“What’s interesting is, neither group—the trained professional image makers or the absolute amateurs—are really any better or worse at this,” Rosenberg says. “They’re all making incredible images. In some cases it comes down to not taste or training but who has the best Pinterest skills for finding styles.”
Pikazo works by studying the subject image for content (eyes, nose, a tree). It then studies the style image for details like individual brush strokes if it’s a painting, individual tile pieces if it’s a mosaic, and so on. It then builds a vocabulary out of these details.
“That’s what’s called ‘training the network,’ so in that way it ‘retells the story’ of the subject image using the vocabulary of the style,” Rosenberg says. “I think of it like the pins in a Plinko machine. The subject image pixels go through this maze and bounce around and hopefully fall into buckets that match the style image details.”
Rosenberg says that Pikazo’s neural network looks for best fit places where where a certain brushstroke might fit. It carries out this function hundreds of times, and doesn’t simply look at each pixel but at the relationships between them.
Pikazo image by the author
“The end result is that the Pikazo image ‘forms’ the way you’ve probably seen ice crystals form,” Rosenberg explains. “First from a seed, and then over more iterations blooms and grows into place as the system checks for better and better ‘fit.’”
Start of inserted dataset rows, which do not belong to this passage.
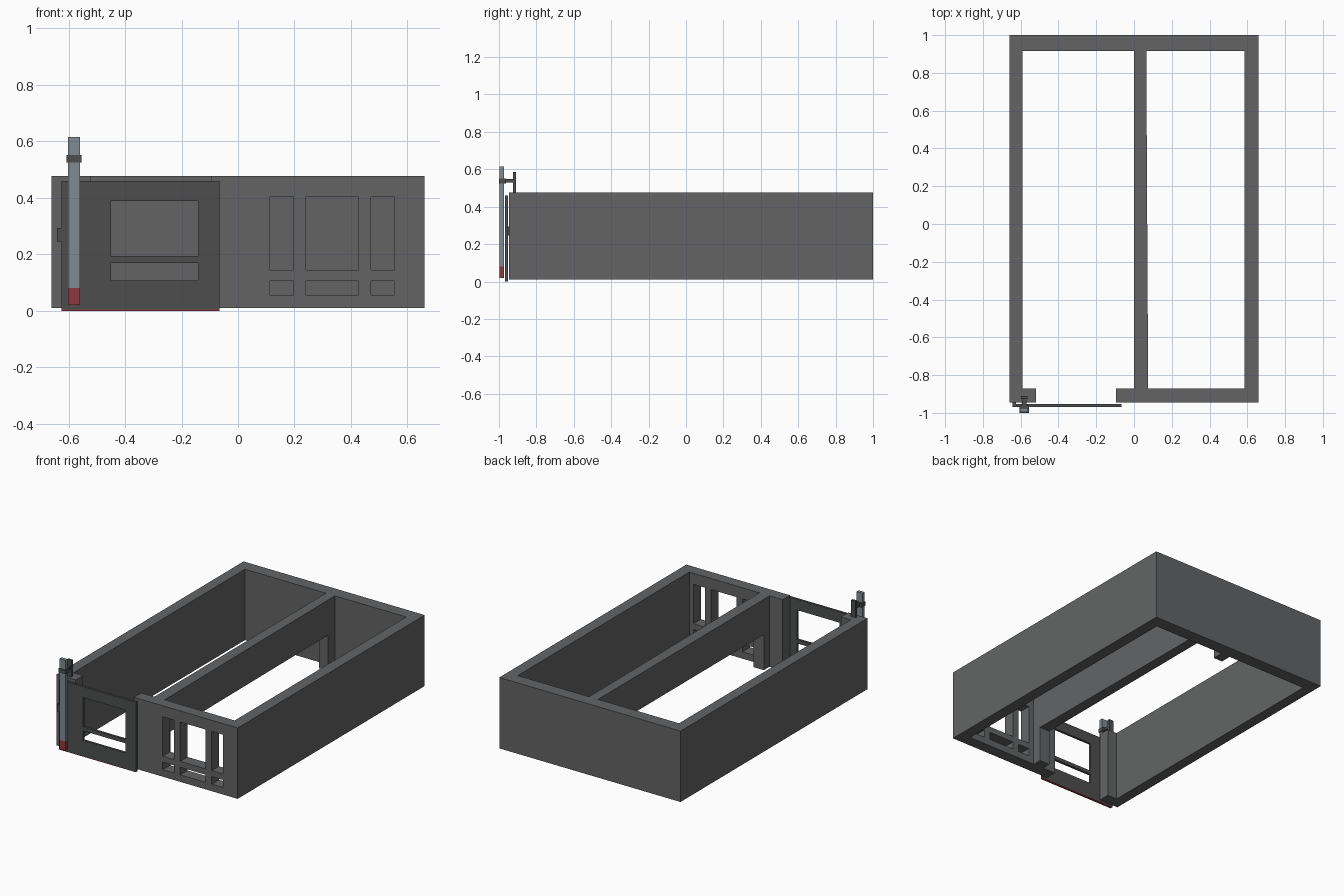
import bpy, bmesh

if "Cube" in bpy.data.objects:
    bpy.data.objects.remove(bpy.data.objects["Cube"])


def material(name, rgb):
    m = bpy.data.materials.new(name)
    m.diffuse_color = (*rgb, 1)
    m.use_nodes = True
    m.node_tree.nodes["Principled BSDF"].inputs["Base Color"].default_value = m.diffuse_color
    return m


WALL = material("wall_grey", (0.125, 0.127, 0.13))
DOOR = material("door_grey", (0.075, 0.076, 0.078))
STEEL = material("steel_grey", (0.22, 0.26, 0.29))
RED = material("red_tip", (0.27, 0.04, 0.05))


def prism(name, outline, z0, z1, mat=None):
    """Extrude a plan outline from z0 to z1."""
    bm = bmesh.new()
    face = bm.faces.new([bm.verts.new((x, y, z0)) for x, y in outline])
    top = bmesh.ops.extrude_face_region(bm, geom=[face])["geom"]
    verts = [g for g in top if isinstance(g, bmesh.types.BMVert)]
    bmesh.ops.translate(bm, verts=verts, vec=(0, 0, z1 - z0))
    bmesh.ops.recalc_face_normals(bm, faces=bm.faces[:])
    mesh = bpy.data.meshes.new(name)
    bm.to_mesh(mesh)
    bm.free()
    if mat:
        mesh.materials.append(mat)
    ob = bpy.data.objects.new(name, mesh)
    bpy.context.collection.objects.link(ob)
    return ob


def box(name, x, y, z, mat=None):
    plan = [(x[0], y[0]), (x[1], y[0]), (x[1], y[1]), (x[0], y[1])]
    return prism(name, plan, *z, mat)


def carve(ob, cutters):
    """Subtract each cutter and remove it."""
    bpy.context.view_layer.objects.active = ob
    for c in cutters:
        c.hide_render = True
        mod = ob.modifiers.new("cut", "BOOLEAN")
        mod.operation, mod.solver, mod.object = "DIFFERENCE", "EXACT", c
        bpy.ops.object.modifier_apply(modifier=mod.name)
        bpy.data.objects.remove(c)


# Walls: a solid block with two rooms, a doorway, a passage and windows cut out
walls = box("walls", (-0.66, 0.66), (-0.946, 1.0), (0.01, 0.477), WALL)
cuts = [
    box("left_room", (-0.59, 0.0), (-0.87, 0.915), (-0.1, 0.6)),
    prism("right_room", [(0.075, -0.87), (0.585, -0.87), (0.585, 0.915), (0.065, 0.915)], -0.1, 0.6),
    box("doorway", (-0.52, -0.095), (-1.1, -0.8), (-0.1, 0.6)),
    box("passage", (-0.05, 0.12), (-0.81, 0.842), (-0.1, 0.245)),
]
for x in ((0.114, 0.196), (0.241, 0.426), (0.471, 0.554)):
    for z in ((0.056, 0.106), (0.145, 0.404)):
        cuts.append(box("window", x, (-1.1, -0.8), z))
carve(walls, cuts)

# Sliding door with two panes, bottom seal and edge handle
door = box("door", (-0.626, -0.066), (-0.969, -0.953), (0.004, 0.46), DOOR)
carve(door, [box("pane", (-0.45, -0.142), (-1.1, -0.9), z)
             for z in ((0.107, 0.17), (0.195, 0.389))])
box("door_seal", (-0.626, -0.066), (-0.969, -0.953), (0.0, 0.004), RED)
box("door_handle", (-0.642, -0.626), (-0.968, -0.946), (0.245, 0.294), DOOR)

# Post with red tip in front of the door
box("post", (-0.603, -0.56), (-0.996, -0.974), (0.08, 0.615), STEEL)
box("post_tip", (-0.603, -0.56), (-0.996, -0.974), (0.02, 0.08), RED)

# Clip around the post, arm and plate standing on the wall
cx, cy, cz = (-0.607, -0.555), (-1.0, -0.962), (0.525, 0.552)
clip = box("clip", cx, cy, cz, DOOR)
carve(clip, [box("clip_hole", (-0.603, -0.56), (-0.996, -0.974), (0.4, 0.7))])
box("clip_arm", (-0.592, -0.57), (-0.962, -0.926), (0.53, 0.547), DOOR)
box("clip_plate", (-0.598, -0.565), (-0.926, -0.91), (0.477, 0.585), DOOR)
That, of course, is the non-software explanation of what Pikazo does. Rosenberg says that Deep Dream is a tiny part of a “huge stack of convolutional neural network software.” Pikazo uses the neural network stack upon which Deep Dream is built—a project called Torch.
Pikazo image by the author
“But the tip of the iceberg that is specific to Deep Dream are a series of trained layers called ‘inception’ that we are not using,” says Rosenberg. “Deep Dream images have eyeballs and dog faces in them because they trained their image layers (the Plinko) using thousands of images of dogs and eyeballs. Ours are trained to look for artwork.”
While it’s definitely interesting to see iconic artists’ styles grafted onto user portraits, landscapes and other images, Pikazo’s neural network is certainly ripe for experimentation with the custom function.
Adele meets circuit board. Image by Ståle Christian Ofte.
For instance, mixing a selfie of myself on a beach with the Inherent Vice film poster created pretty psychedelic results. Another selfie run through a Japanese edition of William Gibson’s Burning Chrome—a book cover that was paper collaged to look like digital glitch—output a nice cyberpunk blend of analog and neural network art. Blending photographs with other photographs also yields some visually striking results. That type of neural network experimentation is where Pikazo’s real power might lie.
Click here to see a gallery of user’s work at Pikazo Salon.